Data records
· · · · ·
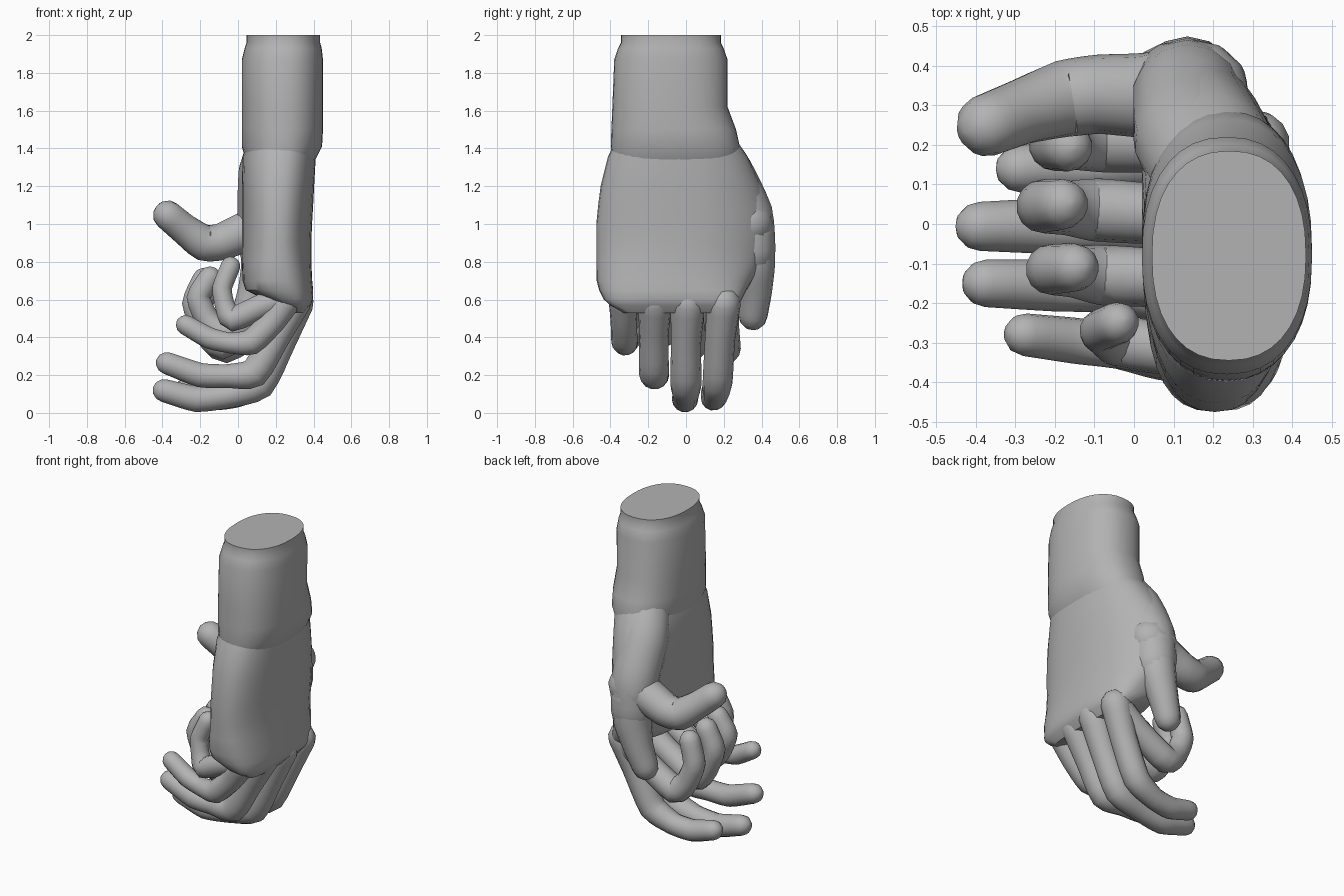
import bpy, bmesh, math
from mathutils import Vector

# one plain clay grey for the whole sculpt
grey = bpy.data.materials.new("clay_grey")
grey.diffuse_color = (0.45, 0.45, 0.45, 1)


def skin(name, rings, angle=40):
    """Join closed rings of points into a capped, smooth-shaded object."""
    bm = bmesh.new()
    loops = [[bm.verts.new(p) for p in ring] for ring in rings]
    n = len(loops[0])
    for a, b in zip(loops, loops[1:]):
        for i in range(n):
            j = (i + 1) % n
            bm.faces.new((a[i], a[j], b[j], b[i]))
    bm.faces.new(loops[0])
    bm.faces.new(loops[-1])
    bmesh.ops.recalc_face_normals(bm, faces=bm.faces)
    mesh = bpy.data.meshes.new(name)
    bm.to_mesh(mesh)
    bm.free()
    mesh.materials.append(grey)
    mesh.shade_smooth()
    mesh.set_sharp_from_angle(angle=math.radians(angle))
    obj = bpy.data.objects.new(name, mesh)
    bpy.context.collection.objects.link(obj)
    return obj


def section(z, x0, x1, y0, y1, power=2.3, lean=0.0, n=36):
    """Horizontal rounded outline; lean pulls the thumb side towards the palm face."""
    ring = []
    for i in range(n):
        a = 2 * math.pi * i / n
        c, s = math.cos(a), math.sin(a)
        u = math.copysign(abs(c) ** (2 / power), c)
        v = math.copysign(abs(s) ** (2 / power), s)
        x = (x0 + x1) / 2 + (x1 - x0) / 2 * u - lean * max(0, v) ** 2
        ring.append((max(x, x0), (y0 + y1) / 2 + (y1 - y0) / 2 * v + 0.0005 * u, z))
    return ring


def digit(name, pts, steps=4, sides=14):
    """Round-ended tube through (x, y, z, radius) points, with slightly bony joints."""
    p = [Vector(q) for q in pts]
    p = [2 * p[0] - p[1]] + p + [2 * p[-1] - p[-2]]
    path = []
    for k in range(1, len(p) - 2):
        a, b, c, d = p[k - 1:k + 3]
        for s in range(steps):
            t = s / steps
            curve = 0.5 * (2 * b + (c - a) * t + (2 * a - 5 * b + 4 * c - d) * t * t
                           + (3 * b - a - 3 * c + d) * t ** 3)
            path.append(curve.lerp(b.lerp(c, t), 0.5))
    path.append(p[-2])
    pos = [q.to_3d() for q in path]

    def ring(centre, tangent, r):
        side = Vector((0, 1, 0))
        side = (side - tangent * side.dot(tangent)).normalized()
        up = tangent.cross(side)
        return [centre + r * (math.cos(2 * math.pi * i / sides) * side
                              + math.sin(2 * math.pi * i / sides) * up) for i in range(sides)]

    rings, last = [], len(path) - 1
    tans = [(pos[min(i + 1, last)] - pos[max(i - 1, 0)]).normalized() for i in range(last + 1)]
    caps = [math.radians(d) for d in (85, 60, 30)]
    for a in caps:
        r = path[0].w
        rings.append(ring(pos[0] - tans[0] * r * math.sin(a), tans[0], r * math.cos(a)))
    for c, t, q in zip(pos, tans, path):
        rings.append(ring(c, t, q.w))
    for a in reversed(caps):
        r = path[-1].w
        rings.append(ring(pos[-1] + tans[-1] * r * math.sin(a), tans[-1], r * math.cos(a)))
    return skin(name, rings, 50)


# forearm with the narrowed cut end
skin("forearm", [section(*s) for s in (
    (1.34, 0.04, 0.41, -0.39, 0.28), (1.41, 0.02, 0.445, -0.398, 0.285),
    (1.50, 0.02, 0.45, -0.395, 0.265), (1.62, 0.02, 0.45, -0.39, 0.22),
    (1.87, 0.02, 0.45, -0.38, 0.22), (1.93, 0.035, 0.443, -0.36, 0.20),
    (1.96, 0.045, 0.435, -0.345, 0.185), (2.0, 0.045, 0.435, -0.345, 0.185))])

# palm, widening at the thumb side and tapering to the knuckle line
skin("palm", [section(*s) for s in (
    (0.53, 0.27, 0.35, -0.33, 0.22, 2.8, 0), (0.57, 0.20, 0.385, -0.40, 0.275, 2.8, 0),
    (0.60, 0.14, 0.398, -0.435, 0.295, 2.8, 0),
    (0.65, 0.04, 0.398, -0.46, 0.32, 2.8, 0.01), (0.70, 0.025, 0.393, -0.473, 0.35, 2.8, 0.03),
    (0.80, 0.02, 0.388, -0.475, 0.41, 2.5, 0.07), (0.90, 0.02, 0.388, -0.475, 0.445, 2.4, 0.09),
    (1.0, 0.02, 0.392, -0.475, 0.46, 2.4, 0.10), (1.1, 0.02, 0.398, -0.465, 0.435, 2.4, 0.09),
    (1.2, 0.02, 0.403, -0.452, 0.40, 2.4, 0.07), (1.36, 0.025, 0.412, -0.412, 0.325, 2.4, 0.03),
    (1.44, 0.05, 0.41, -0.37, 0.27, 2.4, 0.02))])

# fleshy base of the thumb
digit("thumb_base", [(0.20, 0.09, 1.46, 0.13), (0.145, 0.21, 1.27, 0.145),
                     (0.135, 0.32, 1.05, 0.14), (0.135, 0.345, 0.85, 0.13)])

# thumb reaching forward
digit("thumb_raised", [(0.16, 0.335, 1.0, 0.13), (0.03, 0.325, 0.955, 0.108),
                       (-0.09, 0.328, 0.905, 0.10), (-0.18, 0.316, 0.90, 0.097),
                       (-0.28, 0.285, 0.97, 0.084), (-0.37, 0.25, 1.045, 0.08)])

# thumb hanging beside the palm
digit("thumb_lowered", [(0.14, 0.34, 0.95, 0.13), (0.125, 0.36, 0.78, 0.112),
                        (0.085, 0.365, 0.64, 0.09), (0.04, 0.355, 0.515, 0.077)])

# four loosely bent fingers
relaxed = {
    "index": [(0.305, 0.20, 0.58, 0.09), (0.23, 0.18, 0.39, 0.08), (0.12, 0.167, 0.16, 0.079),
              (-0.02, 0.155, 0.09, 0.066), (-0.15, 0.145, 0.078, 0.066), (-0.29, 0.14, 0.115, 0.06)],
    "middle": [(0.31, 0.01, 0.58, 0.092), (0.225, 0.0, 0.37, 0.08), (0.115, 0.0, 0.15, 0.082),
               (-0.06, -0.003, 0.09, 0.068), (-0.22, -0.005, 0.073, 0.07), (-0.39, -0.006, 0.118, 0.062)],
    "ring": [(0.30, -0.165, 0.59, 0.09), (0.20, -0.17, 0.40, 0.077), (0.085, -0.17, 0.21, 0.08),
             (-0.06, -0.16, 0.195, 0.064), (-0.20, -0.155, 0.20, 0.066), (-0.375, -0.15, 0.263, 0.06)],
    "little": [(0.26, -0.33, 0.60, 0.08), (0.18, -0.33, 0.48, 0.069), (0.07, -0.325, 0.375, 0.07),
               (-0.04, -0.31, 0.37, 0.056), (-0.15, -0.295, 0.395, 0.058), (-0.275, -0.28, 0.465, 0.054)]}

# the same four fingers closed into the palm
curled = {
    "index": [(0.30, 0.20, 0.58, 0.082), (0.14, 0.205, 0.46, 0.076), (-0.07, 0.21, 0.34, 0.08),
              (-0.155, 0.205, 0.42, 0.068), (-0.20, 0.20, 0.54, 0.066), (-0.165, 0.195, 0.68, 0.062)],
    "middle": [(0.30, 0.01, 0.59, 0.082), (0.13, 0.02, 0.48, 0.075), (-0.09, 0.035, 0.36, 0.08),
               (-0.175, 0.04, 0.44, 0.068), (-0.23, 0.045, 0.58, 0.068), (-0.18, 0.05, 0.705, 0.064)],
    "ring": [(0.29, -0.16, 0.60, 0.08), (0.13, -0.14, 0.52, 0.072), (-0.07, -0.13, 0.42, 0.077),
             (-0.16, -0.12, 0.49, 0.065), (-0.21, -0.115, 0.61, 0.064), (-0.15, -0.11, 0.715, 0.061)],
    "little": [(0.25, -0.33, 0.61, 0.07), (0.13, -0.32, 0.565, 0.068), (-0.03, -0.30, 0.495, 0.066),
               (-0.07, -0.285, 0.57, 0.054), (-0.085, -0.27, 0.66, 0.053), (-0.04, -0.25, 0.775, 0.053)]}

for pose, fingers in (("relaxed", relaxed), ("curled", curled)):
    for finger, pts in fingers.items():
        digit(f"{finger}_finger_{pose}", pts)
· · · · ·
### Prompt
Repeat, with no pictures, each line from the beginning of the data through the line containing "x = (x0 + x1)", inclusive.

### Response below
import bpy, bmesh, math
from mathutils import Vector

# one plain clay grey for the whole sculpt
grey = bpy.data.materials.new("clay_grey")
grey.diffuse_color = (0.45, 0.45, 0.45, 1)


def skin(name, rings, angle=40):
    """Join closed rings of points into a capped, smooth-shaded object."""
    bm = bmesh.new()
    loops = [[bm.verts.new(p) for p in ring] for ring in rings]
    n = len(loops[0])
    for a, b in zip(loops, loops[1:]):
        for i in range(n):
            j = (i + 1) % n
            bm.faces.new((a[i], a[j], b[j], b[i]))
    bm.faces.new(loops[0])
    bm.faces.new(loops[-1])
    bmesh.ops.recalc_face_normals(bm, faces=bm.faces)
    mesh = bpy.data.meshes.new(name)
    bm.to_mesh(mesh)
    bm.free()
    mesh.materials.append(grey)
    mesh.shade_smooth()
    mesh.set_sharp_from_angle(angle=math.radians(angle))
    obj = bpy.data.objects.new(name, mesh)
    bpy.context.collection.objects.link(obj)
    return obj


def section(z, x0, x1, y0, y1, power=2.3, lean=0.0, n=36):
    """Horizontal rounded outline; lean pulls the thumb side towards the palm face."""
    ring = []
    for i in range(n):
        a = 2 * math.pi * i / n
        c, s = math.cos(a), math.sin(a)
        u = math.copysign(abs(c) ** (2 / power), c)
        v = math.copysign(abs(s) ** (2 / power), s)
        x = (x0 + x1) / 2 + (x1 - x0) / 2 * u - lean * max(0, v) ** 2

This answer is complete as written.